··· DATASET ENTRIES

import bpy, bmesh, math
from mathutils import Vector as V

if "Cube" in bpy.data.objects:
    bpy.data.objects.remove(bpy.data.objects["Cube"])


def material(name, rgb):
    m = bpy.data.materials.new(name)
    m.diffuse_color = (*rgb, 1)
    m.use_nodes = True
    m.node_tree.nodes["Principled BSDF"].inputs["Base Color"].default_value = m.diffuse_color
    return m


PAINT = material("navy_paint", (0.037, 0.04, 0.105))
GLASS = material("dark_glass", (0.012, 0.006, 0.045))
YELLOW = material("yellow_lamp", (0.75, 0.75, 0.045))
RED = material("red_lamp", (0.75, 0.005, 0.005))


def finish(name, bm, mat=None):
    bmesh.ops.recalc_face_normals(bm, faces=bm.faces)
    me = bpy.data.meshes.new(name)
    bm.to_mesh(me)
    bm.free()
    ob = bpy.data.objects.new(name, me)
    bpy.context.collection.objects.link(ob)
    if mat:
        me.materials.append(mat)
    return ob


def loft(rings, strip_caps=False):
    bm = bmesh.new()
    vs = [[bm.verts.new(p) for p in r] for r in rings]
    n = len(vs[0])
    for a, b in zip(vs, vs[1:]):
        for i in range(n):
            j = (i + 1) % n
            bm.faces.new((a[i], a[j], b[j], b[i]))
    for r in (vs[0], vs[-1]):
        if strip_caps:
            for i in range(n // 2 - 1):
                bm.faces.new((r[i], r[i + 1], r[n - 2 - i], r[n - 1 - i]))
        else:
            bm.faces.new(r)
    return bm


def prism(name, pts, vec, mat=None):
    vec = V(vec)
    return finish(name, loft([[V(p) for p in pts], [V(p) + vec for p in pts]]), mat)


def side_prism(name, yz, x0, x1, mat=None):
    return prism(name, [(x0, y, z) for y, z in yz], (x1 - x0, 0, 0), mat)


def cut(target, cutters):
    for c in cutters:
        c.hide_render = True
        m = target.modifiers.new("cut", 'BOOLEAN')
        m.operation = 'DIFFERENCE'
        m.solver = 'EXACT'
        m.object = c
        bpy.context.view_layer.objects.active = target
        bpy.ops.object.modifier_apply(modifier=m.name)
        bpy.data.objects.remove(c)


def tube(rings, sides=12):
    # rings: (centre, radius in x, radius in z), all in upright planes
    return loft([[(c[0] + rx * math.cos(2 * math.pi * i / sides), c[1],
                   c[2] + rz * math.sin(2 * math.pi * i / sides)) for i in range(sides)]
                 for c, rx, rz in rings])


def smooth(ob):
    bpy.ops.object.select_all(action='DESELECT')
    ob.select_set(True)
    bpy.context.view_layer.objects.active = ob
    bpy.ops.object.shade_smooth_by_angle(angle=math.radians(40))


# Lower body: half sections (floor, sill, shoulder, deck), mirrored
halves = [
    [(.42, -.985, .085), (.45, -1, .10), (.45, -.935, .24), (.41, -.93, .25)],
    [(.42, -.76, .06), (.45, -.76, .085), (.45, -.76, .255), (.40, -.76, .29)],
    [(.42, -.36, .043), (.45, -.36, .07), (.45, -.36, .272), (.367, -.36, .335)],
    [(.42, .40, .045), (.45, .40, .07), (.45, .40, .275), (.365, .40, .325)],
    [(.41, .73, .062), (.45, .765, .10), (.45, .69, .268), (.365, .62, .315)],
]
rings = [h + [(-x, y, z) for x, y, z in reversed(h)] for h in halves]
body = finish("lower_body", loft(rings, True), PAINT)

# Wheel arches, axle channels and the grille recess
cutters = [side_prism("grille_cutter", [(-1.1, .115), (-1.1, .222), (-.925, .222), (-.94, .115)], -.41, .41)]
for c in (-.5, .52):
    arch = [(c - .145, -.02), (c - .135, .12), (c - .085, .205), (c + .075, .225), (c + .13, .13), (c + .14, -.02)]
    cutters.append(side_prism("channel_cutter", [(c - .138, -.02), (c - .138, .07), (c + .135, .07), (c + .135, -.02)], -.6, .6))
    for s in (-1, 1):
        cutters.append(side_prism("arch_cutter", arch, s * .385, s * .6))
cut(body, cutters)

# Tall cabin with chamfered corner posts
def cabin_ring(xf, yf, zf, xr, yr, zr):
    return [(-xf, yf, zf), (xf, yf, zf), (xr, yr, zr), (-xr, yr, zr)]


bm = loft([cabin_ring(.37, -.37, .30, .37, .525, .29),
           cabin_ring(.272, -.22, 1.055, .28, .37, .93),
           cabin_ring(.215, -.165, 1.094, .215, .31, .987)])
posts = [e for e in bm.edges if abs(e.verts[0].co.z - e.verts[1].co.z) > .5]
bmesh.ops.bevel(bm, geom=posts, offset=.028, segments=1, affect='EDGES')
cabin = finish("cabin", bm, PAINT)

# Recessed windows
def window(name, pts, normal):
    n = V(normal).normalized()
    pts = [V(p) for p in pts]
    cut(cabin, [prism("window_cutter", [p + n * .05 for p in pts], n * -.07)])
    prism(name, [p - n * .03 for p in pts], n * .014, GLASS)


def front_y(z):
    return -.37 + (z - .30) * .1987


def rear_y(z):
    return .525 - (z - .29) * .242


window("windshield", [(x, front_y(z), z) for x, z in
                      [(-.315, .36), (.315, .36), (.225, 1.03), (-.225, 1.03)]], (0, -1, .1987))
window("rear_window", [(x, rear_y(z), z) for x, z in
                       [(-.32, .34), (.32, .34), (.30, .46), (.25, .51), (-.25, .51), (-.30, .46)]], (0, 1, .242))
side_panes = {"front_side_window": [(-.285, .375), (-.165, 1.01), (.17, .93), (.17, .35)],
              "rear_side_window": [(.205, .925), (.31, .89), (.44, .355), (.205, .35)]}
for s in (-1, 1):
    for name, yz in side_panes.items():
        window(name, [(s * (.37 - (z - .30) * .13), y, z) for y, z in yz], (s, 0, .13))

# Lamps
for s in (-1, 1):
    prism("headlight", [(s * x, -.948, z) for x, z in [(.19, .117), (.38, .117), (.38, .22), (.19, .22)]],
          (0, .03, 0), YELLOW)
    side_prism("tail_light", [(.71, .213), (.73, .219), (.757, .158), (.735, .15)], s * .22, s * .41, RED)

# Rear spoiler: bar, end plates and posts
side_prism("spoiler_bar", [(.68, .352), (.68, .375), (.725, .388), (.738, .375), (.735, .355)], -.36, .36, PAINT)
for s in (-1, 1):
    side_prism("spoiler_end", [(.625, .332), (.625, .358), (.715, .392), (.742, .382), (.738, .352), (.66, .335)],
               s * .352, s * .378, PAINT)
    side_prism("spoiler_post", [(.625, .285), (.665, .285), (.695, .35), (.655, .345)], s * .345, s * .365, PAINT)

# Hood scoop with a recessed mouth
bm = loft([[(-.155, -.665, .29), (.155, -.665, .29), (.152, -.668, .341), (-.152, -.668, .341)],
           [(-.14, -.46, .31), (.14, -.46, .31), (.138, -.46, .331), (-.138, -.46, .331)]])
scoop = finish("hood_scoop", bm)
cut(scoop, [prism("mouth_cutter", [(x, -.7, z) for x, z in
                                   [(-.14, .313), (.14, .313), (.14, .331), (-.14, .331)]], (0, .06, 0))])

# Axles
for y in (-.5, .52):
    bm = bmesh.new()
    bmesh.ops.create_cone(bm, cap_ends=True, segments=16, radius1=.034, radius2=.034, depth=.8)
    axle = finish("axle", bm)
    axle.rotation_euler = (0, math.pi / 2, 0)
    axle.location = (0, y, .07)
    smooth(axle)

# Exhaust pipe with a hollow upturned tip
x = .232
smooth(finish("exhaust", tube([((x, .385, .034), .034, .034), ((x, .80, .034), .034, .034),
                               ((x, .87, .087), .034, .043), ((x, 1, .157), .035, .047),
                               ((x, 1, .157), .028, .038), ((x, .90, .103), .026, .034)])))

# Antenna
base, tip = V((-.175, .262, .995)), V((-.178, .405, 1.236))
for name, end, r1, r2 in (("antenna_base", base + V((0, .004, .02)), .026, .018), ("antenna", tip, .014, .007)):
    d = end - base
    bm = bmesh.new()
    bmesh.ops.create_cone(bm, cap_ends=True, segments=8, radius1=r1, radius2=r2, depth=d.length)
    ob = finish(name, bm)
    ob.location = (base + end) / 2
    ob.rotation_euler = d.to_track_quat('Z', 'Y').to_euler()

······
··· DATASET ENTRIES

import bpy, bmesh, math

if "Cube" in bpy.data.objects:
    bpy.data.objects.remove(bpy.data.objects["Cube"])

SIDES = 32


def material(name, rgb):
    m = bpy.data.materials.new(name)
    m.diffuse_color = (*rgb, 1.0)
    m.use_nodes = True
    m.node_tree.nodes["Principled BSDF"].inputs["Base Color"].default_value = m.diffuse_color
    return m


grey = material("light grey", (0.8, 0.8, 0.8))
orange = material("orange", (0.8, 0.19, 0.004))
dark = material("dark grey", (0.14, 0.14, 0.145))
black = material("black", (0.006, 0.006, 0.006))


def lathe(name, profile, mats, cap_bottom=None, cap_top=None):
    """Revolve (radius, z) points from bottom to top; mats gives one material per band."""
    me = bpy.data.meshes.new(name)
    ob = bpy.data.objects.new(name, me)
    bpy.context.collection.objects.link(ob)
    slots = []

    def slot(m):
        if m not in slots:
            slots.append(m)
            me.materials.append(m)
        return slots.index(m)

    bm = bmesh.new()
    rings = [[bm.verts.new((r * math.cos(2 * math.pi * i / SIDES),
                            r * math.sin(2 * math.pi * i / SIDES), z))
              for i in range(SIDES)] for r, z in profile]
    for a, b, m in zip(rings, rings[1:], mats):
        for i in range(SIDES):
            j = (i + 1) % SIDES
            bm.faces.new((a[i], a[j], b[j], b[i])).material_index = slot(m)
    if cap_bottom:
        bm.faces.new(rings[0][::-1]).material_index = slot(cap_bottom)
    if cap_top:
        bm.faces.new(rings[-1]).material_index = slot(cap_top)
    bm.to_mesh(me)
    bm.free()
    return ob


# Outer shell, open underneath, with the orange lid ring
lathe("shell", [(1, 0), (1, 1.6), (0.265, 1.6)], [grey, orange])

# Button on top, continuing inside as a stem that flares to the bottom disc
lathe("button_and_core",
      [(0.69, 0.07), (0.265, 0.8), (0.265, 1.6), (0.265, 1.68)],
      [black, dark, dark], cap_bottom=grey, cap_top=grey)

······

**DIRECTIONS FOR THIS TASK**
From the records above, repeat exactly the lines from the one with "x, -.948, z)" through the one with "-.7, z) for x, z in", both included.

**EXERCISE RESULT**
    prism("headlight", [(s * x, -.948, z) for x, z in [(.19, .117), (.38, .117), (.38, .22), (.19, .22)]],
          (0, .03, 0), YELLOW)
    side_prism("tail_light", [(.71, .213), (.73, .219), (.757, .158), (.735, .15)], s * .22, s * .41, RED)

# Rear spoiler: bar, end plates and posts
side_prism("spoiler_bar", [(.68, .352), (.68, .375), (.725, .388), (.738, .375), (.735, .355)], -.36, .36, PAINT)
for s in (-1, 1):
    side_prism("spoiler_end", [(.625, .332), (.625, .358), (.715, .392), (.742, .382), (.738, .352), (.66, .335)],
               s * .352, s * .378, PAINT)
    side_prism("spoiler_post", [(.625, .285), (.665, .285), (.695, .35), (.655, .345)], s * .345, s * .365, PAINT)

# Hood scoop with a recessed mouth
bm = loft([[(-.155, -.665, .29), (.155, -.665, .29), (.152, -.668, .341), (-.152, -.668, .341)],
           [(-.14, -.46, .31), (.14, -.46, .31), (.138, -.46, .331), (-.138, -.46, .331)]])
scoop = finish("hood_scoop", bm)
cut(scoop, [prism("mouth_cutter", [(x, -.7, z) for x, z in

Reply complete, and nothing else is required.